▶ [Supplied records]
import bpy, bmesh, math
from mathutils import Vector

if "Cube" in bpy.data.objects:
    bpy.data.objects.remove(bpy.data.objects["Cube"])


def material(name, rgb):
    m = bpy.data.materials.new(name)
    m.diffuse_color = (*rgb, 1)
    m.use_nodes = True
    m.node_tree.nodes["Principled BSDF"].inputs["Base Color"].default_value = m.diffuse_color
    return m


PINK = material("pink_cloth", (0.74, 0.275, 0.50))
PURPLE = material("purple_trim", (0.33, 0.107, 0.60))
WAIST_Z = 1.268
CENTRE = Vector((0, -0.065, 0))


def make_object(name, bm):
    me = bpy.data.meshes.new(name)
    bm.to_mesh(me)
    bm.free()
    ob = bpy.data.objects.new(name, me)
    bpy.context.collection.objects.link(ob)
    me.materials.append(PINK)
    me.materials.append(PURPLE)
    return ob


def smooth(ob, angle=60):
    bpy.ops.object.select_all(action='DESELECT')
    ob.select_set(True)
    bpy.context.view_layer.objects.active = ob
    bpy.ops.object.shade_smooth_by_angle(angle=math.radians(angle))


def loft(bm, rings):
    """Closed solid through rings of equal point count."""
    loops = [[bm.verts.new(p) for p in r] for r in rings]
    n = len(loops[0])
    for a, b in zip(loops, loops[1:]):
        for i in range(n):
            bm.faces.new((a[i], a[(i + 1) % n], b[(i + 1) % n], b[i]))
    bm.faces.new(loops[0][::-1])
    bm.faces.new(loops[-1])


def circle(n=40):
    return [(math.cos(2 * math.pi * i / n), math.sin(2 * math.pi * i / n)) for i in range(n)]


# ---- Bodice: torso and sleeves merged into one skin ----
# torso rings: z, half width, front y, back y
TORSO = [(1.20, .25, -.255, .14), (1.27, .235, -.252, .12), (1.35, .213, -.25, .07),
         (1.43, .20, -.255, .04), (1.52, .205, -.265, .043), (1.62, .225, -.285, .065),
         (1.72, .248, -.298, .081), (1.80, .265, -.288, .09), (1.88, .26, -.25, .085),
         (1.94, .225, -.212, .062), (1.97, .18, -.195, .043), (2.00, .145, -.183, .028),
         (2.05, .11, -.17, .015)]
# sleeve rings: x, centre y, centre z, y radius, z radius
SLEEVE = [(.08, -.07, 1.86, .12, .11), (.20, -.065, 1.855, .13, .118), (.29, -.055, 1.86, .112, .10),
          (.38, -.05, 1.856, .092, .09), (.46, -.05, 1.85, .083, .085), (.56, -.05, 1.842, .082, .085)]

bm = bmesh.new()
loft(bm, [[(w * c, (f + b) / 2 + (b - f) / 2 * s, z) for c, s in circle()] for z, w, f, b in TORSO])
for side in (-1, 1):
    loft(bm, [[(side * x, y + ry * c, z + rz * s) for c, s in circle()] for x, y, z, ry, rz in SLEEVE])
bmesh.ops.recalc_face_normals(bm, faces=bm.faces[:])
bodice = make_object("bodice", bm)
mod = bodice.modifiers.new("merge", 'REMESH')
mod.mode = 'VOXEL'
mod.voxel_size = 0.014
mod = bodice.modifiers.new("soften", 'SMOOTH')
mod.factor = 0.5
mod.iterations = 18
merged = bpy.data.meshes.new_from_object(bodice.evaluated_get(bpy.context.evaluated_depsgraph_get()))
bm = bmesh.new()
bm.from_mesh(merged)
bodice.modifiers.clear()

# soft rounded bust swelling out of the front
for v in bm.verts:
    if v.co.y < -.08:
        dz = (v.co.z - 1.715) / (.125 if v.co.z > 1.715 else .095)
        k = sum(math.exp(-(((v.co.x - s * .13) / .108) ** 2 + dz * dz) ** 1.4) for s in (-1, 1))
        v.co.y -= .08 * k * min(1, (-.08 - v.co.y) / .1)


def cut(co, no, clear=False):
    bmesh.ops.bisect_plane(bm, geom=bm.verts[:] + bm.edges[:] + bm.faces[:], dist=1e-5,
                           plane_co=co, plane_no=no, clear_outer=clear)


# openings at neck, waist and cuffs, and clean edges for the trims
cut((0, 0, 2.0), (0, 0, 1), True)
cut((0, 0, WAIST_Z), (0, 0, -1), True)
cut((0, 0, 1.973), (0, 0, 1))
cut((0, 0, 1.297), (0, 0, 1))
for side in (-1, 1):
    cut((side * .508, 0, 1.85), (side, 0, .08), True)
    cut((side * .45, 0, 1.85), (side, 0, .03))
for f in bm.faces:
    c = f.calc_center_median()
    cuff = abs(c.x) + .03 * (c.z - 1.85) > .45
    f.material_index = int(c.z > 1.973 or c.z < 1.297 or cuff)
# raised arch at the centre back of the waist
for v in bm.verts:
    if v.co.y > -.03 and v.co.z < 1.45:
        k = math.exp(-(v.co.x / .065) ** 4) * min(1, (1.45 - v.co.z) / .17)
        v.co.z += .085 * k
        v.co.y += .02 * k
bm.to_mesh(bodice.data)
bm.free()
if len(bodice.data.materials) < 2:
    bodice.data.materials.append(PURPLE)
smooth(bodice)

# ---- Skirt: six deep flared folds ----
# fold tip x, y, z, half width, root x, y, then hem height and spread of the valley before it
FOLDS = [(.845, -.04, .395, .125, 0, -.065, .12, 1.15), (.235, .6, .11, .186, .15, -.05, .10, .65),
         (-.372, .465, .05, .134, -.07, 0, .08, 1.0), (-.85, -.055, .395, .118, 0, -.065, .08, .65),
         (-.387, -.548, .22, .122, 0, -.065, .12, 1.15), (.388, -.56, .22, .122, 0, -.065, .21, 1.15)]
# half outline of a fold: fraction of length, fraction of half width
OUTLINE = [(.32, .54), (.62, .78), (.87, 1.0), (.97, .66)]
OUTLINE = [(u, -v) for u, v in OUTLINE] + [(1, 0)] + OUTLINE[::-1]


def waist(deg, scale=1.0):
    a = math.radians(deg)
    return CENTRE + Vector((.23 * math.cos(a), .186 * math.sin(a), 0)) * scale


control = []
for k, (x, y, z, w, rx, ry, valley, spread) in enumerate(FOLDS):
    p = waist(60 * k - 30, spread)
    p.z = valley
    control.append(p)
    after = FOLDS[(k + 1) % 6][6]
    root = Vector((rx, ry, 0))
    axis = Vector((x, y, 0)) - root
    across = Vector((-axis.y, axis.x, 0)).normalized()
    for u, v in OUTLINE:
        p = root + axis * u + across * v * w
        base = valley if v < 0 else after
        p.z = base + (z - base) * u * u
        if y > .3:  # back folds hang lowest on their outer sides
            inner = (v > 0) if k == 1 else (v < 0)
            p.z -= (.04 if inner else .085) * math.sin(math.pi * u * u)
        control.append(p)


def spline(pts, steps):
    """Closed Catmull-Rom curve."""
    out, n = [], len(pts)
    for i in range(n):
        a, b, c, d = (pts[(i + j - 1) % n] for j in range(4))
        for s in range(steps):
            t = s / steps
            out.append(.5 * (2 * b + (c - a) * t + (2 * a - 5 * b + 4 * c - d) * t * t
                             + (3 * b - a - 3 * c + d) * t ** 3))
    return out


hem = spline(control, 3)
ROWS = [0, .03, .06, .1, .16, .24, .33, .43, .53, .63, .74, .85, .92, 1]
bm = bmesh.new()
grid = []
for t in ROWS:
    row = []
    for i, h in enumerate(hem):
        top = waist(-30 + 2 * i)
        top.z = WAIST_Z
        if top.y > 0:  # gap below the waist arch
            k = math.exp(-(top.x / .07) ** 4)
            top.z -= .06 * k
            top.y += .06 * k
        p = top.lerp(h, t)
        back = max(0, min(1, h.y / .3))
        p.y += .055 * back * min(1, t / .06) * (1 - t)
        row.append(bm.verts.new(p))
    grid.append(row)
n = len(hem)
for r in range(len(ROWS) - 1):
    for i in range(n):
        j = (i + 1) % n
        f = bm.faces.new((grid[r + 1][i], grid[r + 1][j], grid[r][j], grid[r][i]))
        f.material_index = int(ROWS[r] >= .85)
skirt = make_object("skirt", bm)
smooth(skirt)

▶ [Exercise brief] What are the lines, exactly as written above, from the line with "p = waist(60 * k - 30, spread)" to the line with "a, b, c, d = (pts[(i", both included? Output only those.

▶ [Solution to the exercise]
    p = waist(60 * k - 30, spread)
    p.z = valley
    control.append(p)
    after = FOLDS[(k + 1) % 6][6]
    root = Vector((rx, ry, 0))
    axis = Vector((x, y, 0)) - root
    across = Vector((-axis.y, axis.x, 0)).normalized()
    for u, v in OUTLINE:
        p = root + axis * u + across * v * w
        base = valley if v < 0 else after
        p.z = base + (z - base) * u * u
        if y > .3:  # back folds hang lowest on their outer sides
            inner = (v > 0) if k == 1 else (v < 0)
            p.z -= (.04 if inner else .085) * math.sin(math.pi * u * u)
        control.append(p)


def spline(pts, steps):
    """Closed Catmull-Rom curve."""
    out, n = [], len(pts)
    for i in range(n):
        a, b, c, d = (pts[(i + j - 1) % n] for j in range(4))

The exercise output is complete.